The eulogies for its demise were, perhaps, a tad too quick. Hardly two months after filing for bankruptcy, RadioShack, the 94-year-old electronics retailer, is back.
According to a recent New York Times story, the company plans to reinvent itself as a neighborhood convenience store for electronics products. This means that the company will stop selling big-ticket items, such as television sets and laptops. Instead, it will become a store for small-ticket electronics such as batteries and phone chargers.
This is the latest in a series of crises that the company has fended off in recent times. It was close to being liquidated back in February but Standard General, a New York-based hedge fund that owns a majority stake in the company, came up with a cash infusion that saved the company.
Late last month, it was reported to be looking into a sale of customer data for advertisers. “We always believed that when you stripped away its relatively heavy cost structure, and some of the legacy ways they did business, there actually was a core here that was worth saving,” says Soohyung Kim, the hedge fund’s owner, in the Times story.
As part of this core reinvention, the company will also prune its staff by approximately 75% to 7,500 employees and close down a majority of its unprofitable stores located in large metropolitan areas. The Texas-based company plans to focus on cities that have populations between 5,000 and 100,000. In addition, it will also seek more partners for its store-within-a-store concept. Sprint, its first partner, has already opened 1,435 co-branded locations with the electronics retailer.
In corporate history, where economic booms and busts can spell the death knell of entire industries and companies, the electronics retailer has survived an admirable 94 years. But with its latest stab at survival, the company is simply prolonging its demise.
RadioShack’s reinvention strategy is driven by hard analysis and numbers. According to the company’s chief executive officer, the company’s stores in small-town America are profitable. This is unlike the company’s presence in Manhattan, which is largely unprofitable and will be slashed to three stores from 30. The electronics retailer’s current strategy seems to be based off of Wal-Mart’s initial days when Sam Walton opened profitable stores in small towns. RadioShack is doubling down on its offline presence to sustain growth and revenues. In effect, the company’s strategy harks back to the Sam Walton era without accounting for changes in consumer habits.
“RadioShack is part of the neighborhood. We are the ‘go to’ store for electronics,” Ron Garrique, the company’s new chief executive officer, is quoted in the Times story. The only problem is that the neighborhood is changing.

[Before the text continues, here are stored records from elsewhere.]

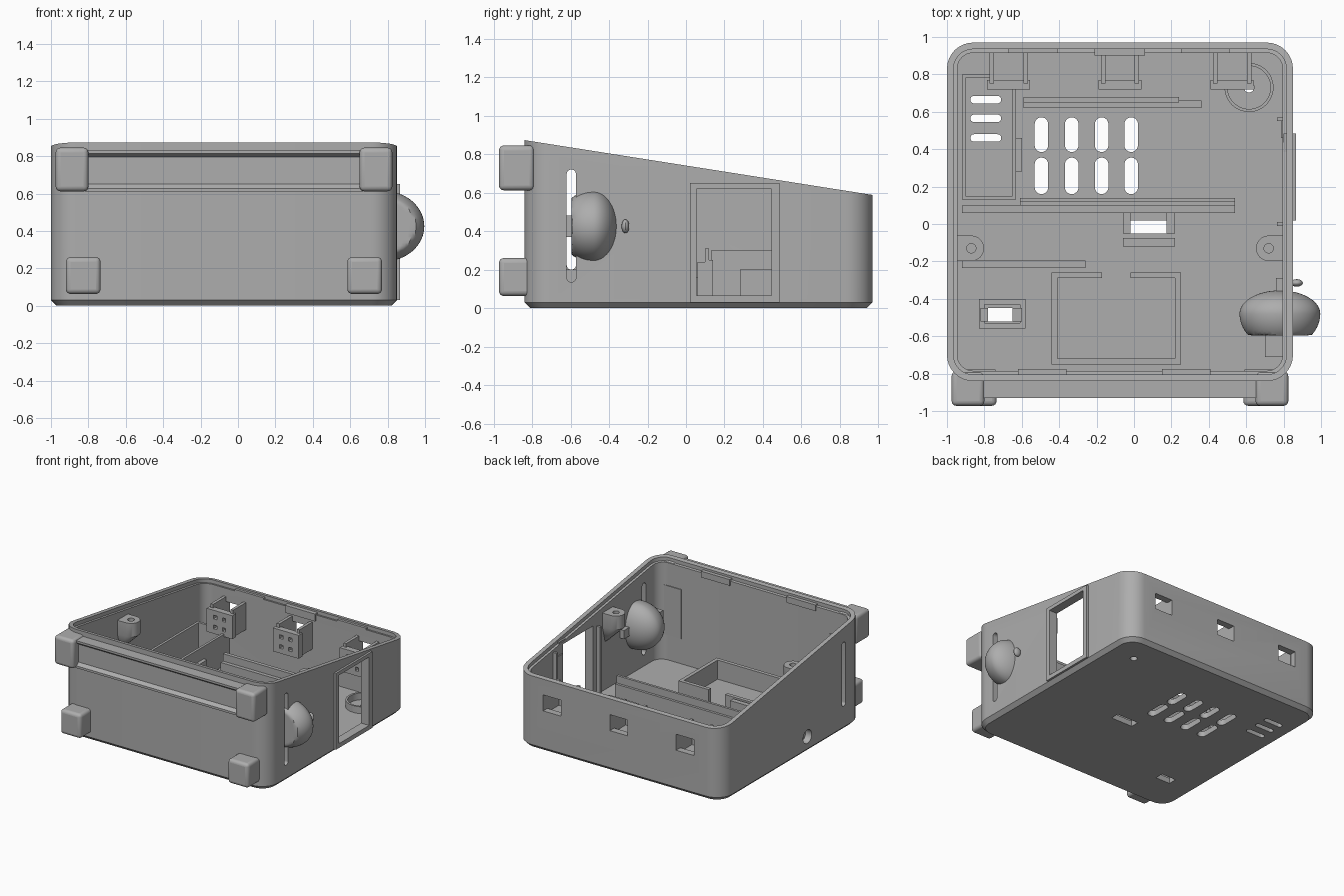
import bpy
import bmesh
import math
from mathutils import Matrix, Vector

default_cube = bpy.data.objects.get("Cube")
if default_cube:
    bpy.data.objects.remove(default_cube, do_unlink=True)

grey = bpy.data.materials.new("plain grey")
grey.use_nodes = True
colour = (0.42, 0.42, 0.42, 1)
grey.diffuse_color = colour
grey.node_tree.nodes["Principled BSDF"].inputs["Base Color"].default_value = colour


def finish(name, bm, smooth=True):
    """Turn a bmesh into a grey object."""
    bmesh.ops.recalc_face_normals(bm, faces=bm.faces)
    mesh = bpy.data.meshes.new(name)
    bm.to_mesh(mesh)
    bm.free()
    obj = bpy.data.objects.new(name, mesh)
    bpy.context.collection.objects.link(obj)
    mesh.materials.append(grey)
    if smooth:
        shade(obj)
    return obj


def select(obj):
    bpy.ops.object.select_all(action="DESELECT")
    obj.select_set(True)
    bpy.context.view_layer.objects.active = obj


def shade(obj):
    select(obj)
    bpy.ops.object.shade_smooth_by_angle(angle=math.radians(30))


def add_box(bm, x, y, z):
    """Box from (low, high) pairs on each axis."""
    size = [b - a for a, b in (x, y, z)]
    middle = [(a + b) / 2 for a, b in (x, y, z)]
    matrix = Matrix.Translation(middle) @ Matrix.Diagonal((*size, 1))
    bmesh.ops.create_cube(bm, size=1, matrix=matrix)


def boxes(name, *items):
    bm = bmesh.new()
    for item in items:
        add_box(bm, *item)
    return finish(name, bm, smooth=False)


def add_cylinder(bm, centre, radius, depth, axis="Z"):
    turn = Matrix.Rotation(math.pi / 2, 4, "Y") if axis == "X" else Matrix()
    bmesh.ops.create_cone(bm, cap_ends=True, segments=32, radius1=radius, radius2=radius,
                          depth=depth, matrix=Matrix.Translation(centre) @ turn)


def rounded_outline(x, y, radius, steps=8):
    """Counter-clockwise points of a rounded rectangle."""
    corners = [(x[1], y[1], -1, -1), (x[0], y[1], 1, -1), (x[0], y[0], 1, 1), (x[1], y[0], -1, 1)]
    points = []
    for i, (cx, cy, sx, sy) in enumerate(corners):
        for k in range(steps + 1):
            a = math.pi / 2 * (i + k / steps)
            points.append((cx + radius * (sx + math.cos(a)), cy + radius * (sy + math.sin(a))))
    return points


def loft(bm, rings):
    """Skin a list of equally long point rings and cap both ends."""
    rows = [[bm.verts.new(p) for p in ring] for ring in rings]
    n = len(rows[0])
    for low, high in zip(rows, rows[1:]):
        for i in range(n):
            j = (i + 1) % n
            bm.faces.new((low[i], low[j], high[j], high[i]))
    bm.faces.new(rows[0][::-1])
    bm.faces.new(rows[-1])


def add_slot(bm, u, v, w, axis="Z"):
    """Slot with round ends, running along Z or X through the range w."""
    radius = min(u[1] - u[0], v[1] - v[0]) * 0.49
    outline = rounded_outline(u, v, radius, 6)
    loft(bm, [[(a, b, c) if axis == "Z" else (c, a, b) for a, b in outline] for c in w])


def cut(obj, bm):
    cutter = finish("cutter", bm, smooth=False)
    cutter.hide_render = True
    modifier = obj.modifiers.new("cut", "BOOLEAN")
    modifier.operation = "DIFFERENCE"
    modifier.solver = "EXACT"
    modifier.object = cutter
    select(obj)
    bpy.ops.object.modifier_apply(modifier=modifier.name)
    bpy.data.objects.remove(cutter, do_unlink=True)
    shade(obj)


# Open case with sloping rim, chamfered base and a step inside the rim
LEFT, RIGHT, FRONT, BACK = -1.0, 0.85, -0.84, 0.97
FLOOR, WALL = 0.045, 0.055


def rim(y, drop=0):
    return 0.873 - 0.1575 * (y - FRONT) - drop


def case_ring(inset, height):
    outline = rounded_outline((LEFT + inset, RIGHT - inset), (FRONT + inset, BACK - inset), 0.14 - inset)
    return [(x, y, height(y) if callable(height) else height) for x, y in outline]


bm = bmesh.new()
ledge = lambda y: rim(y, 0.03)
loft(bm, [case_ring(0.03, 0), case_ring(0, 0.03), case_ring(0, rim), case_ring(0.035, rim),
          case_ring(0.035, ledge), case_ring(WALL, ledge), case_ring(WALL, FLOOR)])
case = finish("case", bm, smooth=False)

# Openings in the floor and the walls
bm = bmesh.new()
through = (-0.1, 0.1)
BRACKETS = (-0.67, -0.075, 0.525)
for x in (-0.495, -0.333, -0.173, -0.015):
    for y in ((0.16, 0.355), (0.385, 0.57)):
        add_slot(bm, (x - 0.036, x + 0.036), y, through)
for y in (0.46, 0.565, 0.665):
    add_slot(bm, (-0.875, -0.71), (y - 0.02, y + 0.02), through)
add_box(bm, (-0.02, 0.175), (-0.05, 0.02), through)
add_box(bm, (-0.78, -0.65), (-0.52, -0.45), through)
add_cylinder(bm, (0.615, 0.73, 0), 0.027, 0.2)
for x in BRACKETS:
    add_box(bm, (x - 0.08, x + 0.08), (0.85, 1.05), (0.33, 0.46))
add_box(bm, (0.7, 0.95), (0.055, 0.445), (0.065, 0.62))
add_slot(bm, (-0.62, -0.572), (0.135, 0.72), (0.7, 0.95), "X")
add_slot(bm, (-0.62, -0.572), (0.2, 0.72), (-1.1, -0.9), "X")
add_cylinder(bm, (-1, -0.13, 0.13), 0.055, 0.2, "X")
cut(case, bm)

# Raised frame around the side window, and its inner guide rails
side = (0.8, 0.867)
boxes("window_frame",
      (side, (0.02, 0.055), (0.03, 0.65)), (side, (0.445, 0.485), (0.03, 0.65)),
      (side, (0.055, 0.445), (0.03, 0.065)), (side, (0.055, 0.445), (0.62, 0.65)))
boxes("window_rails", *[((0.765, 0.8), (y, y + 0.02), (FLOOR, 0.6)) for y in (-0.01, 0.55)],
      ((0.785, 0.8), (0.46, 0.57), (FLOOR, 0.55)))


# Front blocks with rounded edges
def block(name, x, y, z):
    obj = boxes(name, (x, y, z))
    bevel = obj.modifiers.new("round", "BEVEL")
    bevel.width = 0.025
    bevel.segments = 4
    shade(obj)


for label, lower_x, upper_x in (("right", -0.92, -0.975), ("left", 0.585, 0.65)):
    block(label + "_lower_foot", (lower_x, lower_x + 0.185), (-0.972, -0.79), (0.063, 0.26))
    block(label + "_upper_block", (upper_x, upper_x + 0.175), (-0.972, -0.788), (0.612, 0.845))

# Channelled bar between the upper blocks
profile = [(-0.82, 0.61), (-0.93, 0.61), (-0.93, 0.628), (-0.905, 0.65),
           (-0.905, 0.795), (-0.93, 0.815), (-0.93, 0.832), (-0.82, 0.832)]
bm = bmesh.new()
loft(bm, [[(x, y, z) for y, z in profile] for x in (-0.82, 0.67)])
finish("front_bar", bm, smooth=False)

# Domed knob through the side wall, flat at the front, with stem and nub
bm = bmesh.new()
bmesh.ops.create_uvsphere(bm, u_segments=48, v_segments=32, radius=1)
for v in bm.verts:
    v.co.y = v.co.y * 0.125 if v.co.y > 0 else max(v.co.y * 0.185, -0.115)
    v.co = Vector((0.78 + v.co.x * 0.216, v.co.y - 0.48, 0.425 + v.co.z * 0.188))
finish("knob", bm)
boxes("knob_stem", ((0.7, 0.835), (-0.71, -0.57), (0.37, 0.48)),
      ((0.76, 0.8), (-0.38, -0.29), (0.39, 0.46)))
bm = bmesh.new()
bmesh.ops.create_uvsphere(bm, u_segments=16, v_segments=12, radius=1,
                          matrix=Matrix.Translation((0.87, -0.315, 0.425)) @ Matrix.Diagonal((0.033, 0.02, 0.036, 1)))
finish("knob_nub", bm)

# Latch brackets behind the back openings
for label, x in zip(("right", "middle", "left"), BRACKETS):
    front, arm = (0.72, 0.77), (0.75, 0.92)
    height = (0.28, 0.47)
    boxes(label + "_latch_bracket",
          *[((x + a, x + b), front, height) for a, b in ((-0.115, -0.055), (-0.025, 0.025), (0.055, 0.115))],
          *[((x - 0.115, x + 0.115), front, z) for z in ((0.28, 0.32), (0.35, 0.4), (0.43, 0.47))],
          *[((x + s * 0.09 - 0.012, x + s * 0.09 + 0.012), arm, (0.28, 0.5)) for s in (-1, 1)],
          ((x - 0.09, x + 0.09), arm, (0.28, 0.3)))

# Screw bosses tapering into the side walls
for label, x, wall in (("right", -0.87, LEFT + 0.04), ("left", 0.72, RIGHT - 0.04)):
    bm = bmesh.new()
    for z in (0.57, 0.68):
        bmesh.ops.create_circle(bm, segments=32, radius=0.068, matrix=Matrix.Translation((x, -0.13, z)))
        for y in (-0.198, -0.062):
            bm.verts.new((wall, y, z))
    for y in (-0.16, -0.1):
        bm.verts.new((wall, y, 0.42))
    bmesh.ops.convex_hull(bm, input=bm.verts)
    boss = finish(label + "_screw_boss", bm, smooth=False)
    bm = bmesh.new()
    add_cylinder(bm, (x, -0.13, 0.68), 0.025, 0.16)
    cut(boss, bm)

# Clips along the rim
for label, y, starts in (("back", (0.915, 0.945), (-0.67, 0.25)), ("front", (-0.815, -0.775), (-0.62, 0.15))):
    z = rim(sum(y) / 2, 0.015)
    boxes(label + "_rim_clips", *[((x, x + 0.26), y, (z - 0.05, z)) for x in starts])
boxes("middle_rim_clip", ((-0.21, 0.06), (0.9, 0.94), (0.52, 0.58)))

# Pads inside the front wall
boxes("front_wall_pads", *[((x, x + 0.17), (-0.79, -0.778), (0.25, 0.65)) for x in (-0.91, 0.59)])


# Open tray walls standing on the floor
def walls(x, y, top, thick):
    z = (FLOOR - 0.01, top)
    return [((x[0], x[0] + thick), y, z), ((x[1] - thick, x[1]), y, z),
            (x, (y[0], y[0] + thick), z), (x, (y[1] - thick, y[1]), z)]


boxes("corner_compartment", *walls((-0.92, -0.63), (0.13, 0.8), 0.3, 0.02),
      ((-0.63, -0.6), (0.28, 0.46), (FLOOR, 0.2)))
tray = walls((-0.44, 0.25), (-0.75, -0.26), 0.2, 0.03)[:3]
boxes("battery_tray", *tray,
      *[(x, (-0.29, -0.26), (FLOOR, 0.2)) for x in ((-0.44, -0.17), (-0.02, 0.25))])
boxes("port_surround", *walls((-0.83, -0.58), (-0.56, -0.4), 0.09, 0.03),
      *[(x, (-0.52, -0.45), (FLOOR, 0.12)) for x in ((-0.82, -0.78), (-0.65, -0.6))])

# Board guide rails and switch holder
boxes("board_rails",
      ((-0.59, 0.24), (0.62, 0.65), (FLOOR, 0.12)), ((-0.59, 0.24), (0.65, 0.68), (FLOOR, 0.18)),
      ((0.24, 0.36), (0.62, 0.66), (FLOOR, 0.12)),
      ((-0.61, 0.54), (0.06, 0.1), (FLOOR, 0.24)), ((-0.61, 0.54), (0.1, 0.12), (FLOOR, 0.31)),
      ((-0.61, 0.54), (0.12, 0.14), (FLOOR, 0.25)),
      ((-0.92, -0.61), (0.06, 0.1), (FLOOR, 0.24)), ((-0.92, -0.26), (-0.235, -0.195), (FLOOR, 0.2)))
boxes("switch_holder", ((-0.06, -0.02), (-0.05, 0.06), (FLOOR, 0.16)),
      ((0.175, 0.22), (-0.05, 0.06), (FLOOR, 0.16)), ((-0.06, 0.22), (-0.12, -0.075), (FLOOR, 0.16)))

# Round sensor seat around the small floor hole
bm = bmesh.new()
seat = [(0.131, FLOOR - 0.01), (0.131, 0.1), (0.115, 0.1), (0.115, FLOOR - 0.01)]
verts = [bm.verts.new((0.615 + r, 0.73, z)) for r, z in seat]
edges = [bm.edges.new(pair) for pair in zip(verts, verts[1:])]
bmesh.ops.spin(bm, geom=verts + edges, cent=(0.615, 0.73, 0), axis=(0, 0, 1),
               angle=math.tau, steps=48, use_merge=True)
finish("sensor_seat", bm)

As has been evident for quite some time, there has been a ceaseless shift away from the offline world to the relative convenience of online retail. A number of offline retailers, such as Best Buy, are struggling to adapt to this change. RadioShack itself is a casualty of this shift.
The company worsened its problems with its lack of a coherent growth strategy. Small-town America, the company’s target demographic, is also changing. Broadband Internet served up by leading technology players can only mean growth for e-commerce prospects.

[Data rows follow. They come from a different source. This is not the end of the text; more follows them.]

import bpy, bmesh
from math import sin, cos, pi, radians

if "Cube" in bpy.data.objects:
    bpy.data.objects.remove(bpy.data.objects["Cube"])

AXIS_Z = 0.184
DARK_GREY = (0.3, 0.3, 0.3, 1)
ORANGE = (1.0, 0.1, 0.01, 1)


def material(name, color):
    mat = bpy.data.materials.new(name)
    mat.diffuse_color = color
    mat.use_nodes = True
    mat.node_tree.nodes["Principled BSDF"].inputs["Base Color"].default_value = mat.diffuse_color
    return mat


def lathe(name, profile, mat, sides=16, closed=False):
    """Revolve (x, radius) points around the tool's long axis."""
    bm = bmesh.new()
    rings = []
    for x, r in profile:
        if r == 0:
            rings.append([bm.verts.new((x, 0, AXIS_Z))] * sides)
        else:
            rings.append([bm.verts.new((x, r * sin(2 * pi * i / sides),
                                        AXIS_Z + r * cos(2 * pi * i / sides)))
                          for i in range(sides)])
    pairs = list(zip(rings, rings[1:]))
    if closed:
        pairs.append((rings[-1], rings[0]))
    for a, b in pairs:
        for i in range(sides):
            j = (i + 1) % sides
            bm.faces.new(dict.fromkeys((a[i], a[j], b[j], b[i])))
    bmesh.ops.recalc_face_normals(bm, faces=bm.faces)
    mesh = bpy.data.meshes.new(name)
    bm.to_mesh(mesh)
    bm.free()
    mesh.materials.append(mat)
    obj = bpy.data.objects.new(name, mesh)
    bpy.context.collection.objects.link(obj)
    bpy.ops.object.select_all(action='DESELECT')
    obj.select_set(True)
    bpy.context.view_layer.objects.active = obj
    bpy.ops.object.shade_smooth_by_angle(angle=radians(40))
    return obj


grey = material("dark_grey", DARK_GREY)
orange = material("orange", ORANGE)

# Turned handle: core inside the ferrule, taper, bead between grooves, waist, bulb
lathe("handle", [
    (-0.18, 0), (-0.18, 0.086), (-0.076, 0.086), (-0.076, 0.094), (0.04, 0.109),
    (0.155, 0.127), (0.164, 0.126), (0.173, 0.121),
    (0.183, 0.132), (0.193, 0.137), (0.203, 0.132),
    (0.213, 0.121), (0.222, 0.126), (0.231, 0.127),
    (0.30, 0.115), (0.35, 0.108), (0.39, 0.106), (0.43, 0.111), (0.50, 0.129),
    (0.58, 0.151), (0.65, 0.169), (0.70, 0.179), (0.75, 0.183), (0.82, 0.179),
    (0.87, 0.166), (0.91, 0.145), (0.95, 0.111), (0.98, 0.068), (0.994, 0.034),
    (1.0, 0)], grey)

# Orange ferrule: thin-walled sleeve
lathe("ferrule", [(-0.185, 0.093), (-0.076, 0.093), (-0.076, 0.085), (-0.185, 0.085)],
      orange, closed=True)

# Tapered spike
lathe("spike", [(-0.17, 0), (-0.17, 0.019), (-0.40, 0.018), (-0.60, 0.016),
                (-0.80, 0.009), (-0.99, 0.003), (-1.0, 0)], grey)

Still, one could argue that the company has sufficient brand recall value and history to attract a certain type of customer in small-town America. As a brand, RadioShack has always been known for its willingness to experiment with product mix and for being at the forefront of the electronics revolution.
But that will change when the store steps into commodity territory. The store’s current product mix dilutes RadioShack’s brand identity and significantly reduces profit margins. The chain’s store-within-a-store concept confuses RadioShack’s image in the customer’s mind and sacrifices its brand image to benefit other companies.
The problem of profits and a dwindling customer base
What’s more, there is the case for profit margins. By itself, the commodity business is not such a bad idea. After all, a number of successful retailers, such as Walgreens, have used a similar strategy to drive attractive profits.
In this model, scale is necessary to drive significant profits. A large number of retailers that work in this industry realize this and maximize their physical footprint. RadioShack does not have a clear strategy (or funds) for expansion of its offline footprint. Its product choice also means that the company will work on thin profit margins for its products.
Finally, there is the problem of a declining customer base. According to research from the Brookings Institution, the population of small-town America has been declining as an increasing number of workers migrate to big cities in search of job opportunities with the seismic shifts in the economy. The population slowdown will translate into reduced profits for RadioShack.
There is no doubt that RadioShack is an institution and deserves another chance to survive in one form or another. But the pioneering electronics retailer may not live for long, if it chooses to go with a strategy that is oblivious to changing times.